Vicki grew up the daughter of a gay single mom turned pastor in Akron, Ohio, where she helped take care of her two younger brothers, an experience that provided fodder for a number of short stories and scripts. Her infatuation with storytelling began at the age of five when she sent a love letter to Donny Osmond, and since then she has worked an eclectic mix of jobs to support her writing habit, including 4 years in the U.S. Navy tracking nuclear submarines on a tiny island called Adak, Alaska, assistant to a very eccentric New York City artist, and a brief bout as the world’s worst waitress. Vicki studied music performance and education at Akron University before making the move to New York University, where she earned her BFA in Film & Television Production. During her studies at NYU she interned as assistant to the editor for Ken Burns’ production of THE WEST. She wrote, directed, and produced several shorts, including her thesis film OLDER, which went on to screen at the Tribeca Underground Film Festival and won 2nd place in the Pioneer Theatre Short Film Slam in New York City.
After graduating from NYU, Vicki joined Rigas Entertainment as assistant to the Director of Development, helping in the development of feature films with directors Peter Cattaneo (The Full Monty) and Maggie Greenwald (SongCatcher). In 2005 Vicki began shooting a documentary about her mother’s struggle to reconcile her faith as a pastor with her advancing Alzheimer’s. The project is currently in post-production and has garnered the support of GLAAD (Gay & Lesbian Alliance Against Defamation). In 2007 Vicki’s screenplay LOVED ONES placed in the top 5 of the Bluecat Screenplay Competition and won Screenplay Live at the Rochester Film Festival. Her works have placed in several other competitions, including Women in Film, Chesterfield, and American Zoetrope.
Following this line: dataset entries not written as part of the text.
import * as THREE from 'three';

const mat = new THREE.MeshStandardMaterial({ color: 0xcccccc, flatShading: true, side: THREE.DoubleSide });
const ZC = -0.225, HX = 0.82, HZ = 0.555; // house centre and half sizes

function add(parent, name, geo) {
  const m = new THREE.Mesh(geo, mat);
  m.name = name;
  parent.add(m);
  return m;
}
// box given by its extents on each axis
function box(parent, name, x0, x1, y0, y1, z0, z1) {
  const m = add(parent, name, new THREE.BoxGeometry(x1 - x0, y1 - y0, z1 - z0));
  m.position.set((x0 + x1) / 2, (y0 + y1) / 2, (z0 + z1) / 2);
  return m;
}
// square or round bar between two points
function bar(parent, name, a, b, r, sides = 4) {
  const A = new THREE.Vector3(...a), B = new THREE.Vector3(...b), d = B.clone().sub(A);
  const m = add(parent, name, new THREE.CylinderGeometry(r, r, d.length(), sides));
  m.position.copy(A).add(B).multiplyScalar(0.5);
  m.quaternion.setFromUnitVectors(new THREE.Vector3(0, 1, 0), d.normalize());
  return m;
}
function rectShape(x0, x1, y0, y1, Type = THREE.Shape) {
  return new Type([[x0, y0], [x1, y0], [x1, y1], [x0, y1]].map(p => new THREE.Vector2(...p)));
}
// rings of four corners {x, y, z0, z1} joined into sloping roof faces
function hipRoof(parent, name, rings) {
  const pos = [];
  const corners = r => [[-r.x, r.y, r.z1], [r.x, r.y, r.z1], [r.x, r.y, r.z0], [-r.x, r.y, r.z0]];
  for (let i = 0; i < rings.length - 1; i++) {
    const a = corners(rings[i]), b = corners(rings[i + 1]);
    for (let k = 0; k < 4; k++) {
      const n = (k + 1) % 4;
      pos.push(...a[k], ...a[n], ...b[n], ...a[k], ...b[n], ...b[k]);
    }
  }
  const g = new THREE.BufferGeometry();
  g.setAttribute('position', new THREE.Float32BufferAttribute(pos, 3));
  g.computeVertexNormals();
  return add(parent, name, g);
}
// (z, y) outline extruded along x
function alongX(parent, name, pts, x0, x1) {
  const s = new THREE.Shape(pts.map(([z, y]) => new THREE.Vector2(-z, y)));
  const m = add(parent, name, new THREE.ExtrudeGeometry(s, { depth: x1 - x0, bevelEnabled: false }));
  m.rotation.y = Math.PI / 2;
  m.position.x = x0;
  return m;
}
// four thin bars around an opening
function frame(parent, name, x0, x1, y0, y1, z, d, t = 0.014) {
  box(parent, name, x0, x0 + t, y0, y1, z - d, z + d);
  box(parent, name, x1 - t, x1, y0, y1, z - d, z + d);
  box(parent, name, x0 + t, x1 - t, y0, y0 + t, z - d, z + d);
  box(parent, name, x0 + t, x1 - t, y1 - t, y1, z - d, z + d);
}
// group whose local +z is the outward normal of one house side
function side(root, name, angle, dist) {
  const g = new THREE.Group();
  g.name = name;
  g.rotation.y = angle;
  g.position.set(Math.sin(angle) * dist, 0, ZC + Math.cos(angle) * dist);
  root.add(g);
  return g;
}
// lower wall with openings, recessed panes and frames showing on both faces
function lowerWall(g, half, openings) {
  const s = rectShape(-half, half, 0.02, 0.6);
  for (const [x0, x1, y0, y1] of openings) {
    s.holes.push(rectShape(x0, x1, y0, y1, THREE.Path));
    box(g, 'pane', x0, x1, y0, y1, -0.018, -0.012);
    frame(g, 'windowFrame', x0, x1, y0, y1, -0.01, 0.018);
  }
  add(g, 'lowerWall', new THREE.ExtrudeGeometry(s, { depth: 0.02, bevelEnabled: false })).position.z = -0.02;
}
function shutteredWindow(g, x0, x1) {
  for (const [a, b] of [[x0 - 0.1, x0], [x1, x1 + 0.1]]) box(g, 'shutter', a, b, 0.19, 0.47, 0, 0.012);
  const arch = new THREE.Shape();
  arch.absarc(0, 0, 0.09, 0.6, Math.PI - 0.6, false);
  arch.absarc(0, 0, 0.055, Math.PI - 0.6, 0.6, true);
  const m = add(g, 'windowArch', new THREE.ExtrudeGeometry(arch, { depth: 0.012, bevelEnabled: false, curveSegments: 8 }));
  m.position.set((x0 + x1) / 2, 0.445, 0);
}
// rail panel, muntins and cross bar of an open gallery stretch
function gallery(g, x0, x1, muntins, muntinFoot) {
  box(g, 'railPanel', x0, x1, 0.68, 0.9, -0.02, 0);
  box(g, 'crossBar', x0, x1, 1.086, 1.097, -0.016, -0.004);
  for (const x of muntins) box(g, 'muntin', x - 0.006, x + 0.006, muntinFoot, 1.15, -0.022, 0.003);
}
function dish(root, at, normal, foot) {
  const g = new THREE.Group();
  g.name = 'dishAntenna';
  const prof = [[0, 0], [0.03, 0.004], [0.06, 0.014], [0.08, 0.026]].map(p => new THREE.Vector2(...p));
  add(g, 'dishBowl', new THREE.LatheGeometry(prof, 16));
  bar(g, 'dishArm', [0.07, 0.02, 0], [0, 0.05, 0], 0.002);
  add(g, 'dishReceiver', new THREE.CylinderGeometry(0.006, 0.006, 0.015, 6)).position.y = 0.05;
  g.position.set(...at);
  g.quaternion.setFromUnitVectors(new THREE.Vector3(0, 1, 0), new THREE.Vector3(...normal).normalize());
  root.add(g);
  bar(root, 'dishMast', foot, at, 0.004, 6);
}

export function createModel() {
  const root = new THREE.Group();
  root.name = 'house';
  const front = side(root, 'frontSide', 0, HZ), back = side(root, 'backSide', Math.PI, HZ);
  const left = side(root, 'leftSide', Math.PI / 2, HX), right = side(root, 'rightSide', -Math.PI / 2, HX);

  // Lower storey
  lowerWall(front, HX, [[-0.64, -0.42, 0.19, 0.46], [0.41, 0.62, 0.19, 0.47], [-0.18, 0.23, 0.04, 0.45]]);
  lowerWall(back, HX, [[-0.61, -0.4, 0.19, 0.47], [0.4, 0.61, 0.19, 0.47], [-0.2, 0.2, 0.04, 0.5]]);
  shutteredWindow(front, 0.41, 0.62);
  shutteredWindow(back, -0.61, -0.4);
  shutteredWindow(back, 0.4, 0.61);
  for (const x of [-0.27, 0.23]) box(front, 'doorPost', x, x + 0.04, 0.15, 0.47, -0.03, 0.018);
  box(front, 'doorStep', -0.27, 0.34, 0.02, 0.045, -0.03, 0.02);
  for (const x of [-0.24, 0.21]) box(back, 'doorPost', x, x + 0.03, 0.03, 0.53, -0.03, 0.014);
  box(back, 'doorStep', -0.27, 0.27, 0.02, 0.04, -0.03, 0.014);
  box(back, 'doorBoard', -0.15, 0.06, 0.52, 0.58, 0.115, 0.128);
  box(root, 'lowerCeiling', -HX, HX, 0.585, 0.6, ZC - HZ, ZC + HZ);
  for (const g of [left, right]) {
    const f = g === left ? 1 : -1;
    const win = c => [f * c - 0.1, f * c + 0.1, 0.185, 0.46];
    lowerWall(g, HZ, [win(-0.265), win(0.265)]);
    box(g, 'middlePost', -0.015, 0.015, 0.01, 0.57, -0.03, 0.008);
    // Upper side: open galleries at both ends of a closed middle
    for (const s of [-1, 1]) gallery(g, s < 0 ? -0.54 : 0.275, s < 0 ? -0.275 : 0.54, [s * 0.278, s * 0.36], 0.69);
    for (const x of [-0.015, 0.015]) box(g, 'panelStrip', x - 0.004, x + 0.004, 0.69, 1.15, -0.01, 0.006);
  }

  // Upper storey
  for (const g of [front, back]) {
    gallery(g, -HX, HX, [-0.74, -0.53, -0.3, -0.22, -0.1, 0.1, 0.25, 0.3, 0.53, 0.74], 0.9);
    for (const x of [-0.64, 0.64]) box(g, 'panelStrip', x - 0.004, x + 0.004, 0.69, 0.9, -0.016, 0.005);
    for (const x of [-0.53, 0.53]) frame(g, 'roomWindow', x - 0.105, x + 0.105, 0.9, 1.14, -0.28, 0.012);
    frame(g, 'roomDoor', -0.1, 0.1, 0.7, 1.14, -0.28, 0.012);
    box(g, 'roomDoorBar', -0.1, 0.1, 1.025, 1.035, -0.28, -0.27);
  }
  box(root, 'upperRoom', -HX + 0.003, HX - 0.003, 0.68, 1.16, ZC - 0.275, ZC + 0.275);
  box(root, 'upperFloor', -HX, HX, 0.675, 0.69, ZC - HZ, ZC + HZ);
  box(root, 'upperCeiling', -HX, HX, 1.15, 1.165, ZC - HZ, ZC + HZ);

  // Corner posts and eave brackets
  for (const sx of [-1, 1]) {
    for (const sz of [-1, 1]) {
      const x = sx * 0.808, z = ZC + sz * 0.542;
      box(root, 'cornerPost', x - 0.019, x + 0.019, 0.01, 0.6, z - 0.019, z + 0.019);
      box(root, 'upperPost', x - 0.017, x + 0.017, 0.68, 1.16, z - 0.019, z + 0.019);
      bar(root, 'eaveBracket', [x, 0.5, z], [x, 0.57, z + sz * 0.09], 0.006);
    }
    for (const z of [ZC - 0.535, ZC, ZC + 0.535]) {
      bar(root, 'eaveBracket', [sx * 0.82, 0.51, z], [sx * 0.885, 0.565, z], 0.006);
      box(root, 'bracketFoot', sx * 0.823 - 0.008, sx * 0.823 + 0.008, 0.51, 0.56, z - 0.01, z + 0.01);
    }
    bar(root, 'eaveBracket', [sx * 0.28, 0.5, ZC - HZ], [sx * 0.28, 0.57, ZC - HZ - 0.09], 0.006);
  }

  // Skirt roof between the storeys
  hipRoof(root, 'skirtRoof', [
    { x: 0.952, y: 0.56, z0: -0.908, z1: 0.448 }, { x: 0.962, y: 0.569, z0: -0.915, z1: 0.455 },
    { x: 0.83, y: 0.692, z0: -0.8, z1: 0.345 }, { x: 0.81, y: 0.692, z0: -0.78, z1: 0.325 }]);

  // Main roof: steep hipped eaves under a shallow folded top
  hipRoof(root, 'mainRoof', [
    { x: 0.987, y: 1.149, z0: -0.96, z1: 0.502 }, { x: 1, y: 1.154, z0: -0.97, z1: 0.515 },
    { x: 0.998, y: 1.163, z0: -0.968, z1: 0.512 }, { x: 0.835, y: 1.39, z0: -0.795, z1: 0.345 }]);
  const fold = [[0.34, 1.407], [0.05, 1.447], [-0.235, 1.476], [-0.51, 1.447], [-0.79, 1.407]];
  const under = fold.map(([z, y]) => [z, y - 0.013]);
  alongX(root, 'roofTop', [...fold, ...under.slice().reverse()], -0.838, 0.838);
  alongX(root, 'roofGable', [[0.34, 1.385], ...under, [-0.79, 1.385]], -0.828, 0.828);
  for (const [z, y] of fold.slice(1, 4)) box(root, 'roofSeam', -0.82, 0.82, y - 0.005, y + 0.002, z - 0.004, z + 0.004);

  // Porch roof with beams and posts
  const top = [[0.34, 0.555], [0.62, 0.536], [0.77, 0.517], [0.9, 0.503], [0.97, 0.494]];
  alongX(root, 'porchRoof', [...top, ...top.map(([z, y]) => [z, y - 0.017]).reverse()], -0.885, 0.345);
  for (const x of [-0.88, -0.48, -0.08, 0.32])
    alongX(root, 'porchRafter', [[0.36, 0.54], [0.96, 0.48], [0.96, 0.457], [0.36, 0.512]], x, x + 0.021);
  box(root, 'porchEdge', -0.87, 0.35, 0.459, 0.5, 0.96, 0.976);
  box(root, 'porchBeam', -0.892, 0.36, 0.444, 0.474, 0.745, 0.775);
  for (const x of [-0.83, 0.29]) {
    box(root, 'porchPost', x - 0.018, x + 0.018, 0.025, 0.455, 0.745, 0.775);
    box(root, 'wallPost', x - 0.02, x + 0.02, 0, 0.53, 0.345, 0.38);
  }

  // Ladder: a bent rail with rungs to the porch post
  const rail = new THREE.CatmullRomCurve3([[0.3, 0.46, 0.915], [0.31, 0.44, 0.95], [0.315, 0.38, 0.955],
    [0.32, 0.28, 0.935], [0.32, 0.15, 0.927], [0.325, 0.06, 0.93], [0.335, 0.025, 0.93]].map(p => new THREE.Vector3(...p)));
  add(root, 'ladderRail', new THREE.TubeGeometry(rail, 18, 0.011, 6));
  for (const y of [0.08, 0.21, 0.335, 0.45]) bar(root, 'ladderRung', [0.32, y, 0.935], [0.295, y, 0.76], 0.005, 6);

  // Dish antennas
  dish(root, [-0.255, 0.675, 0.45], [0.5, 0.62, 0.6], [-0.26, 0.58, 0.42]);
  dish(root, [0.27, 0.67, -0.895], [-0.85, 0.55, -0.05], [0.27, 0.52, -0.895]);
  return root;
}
Vicki’s credits include a teen comedy for Applause Films and radio scripts for Wynton Marsalis, Director of Jazz At Lincoln Center.
Vicki lives and works as a writer, filmmaker, and web producer in New Jersey. She is still waiting for Donny’s response.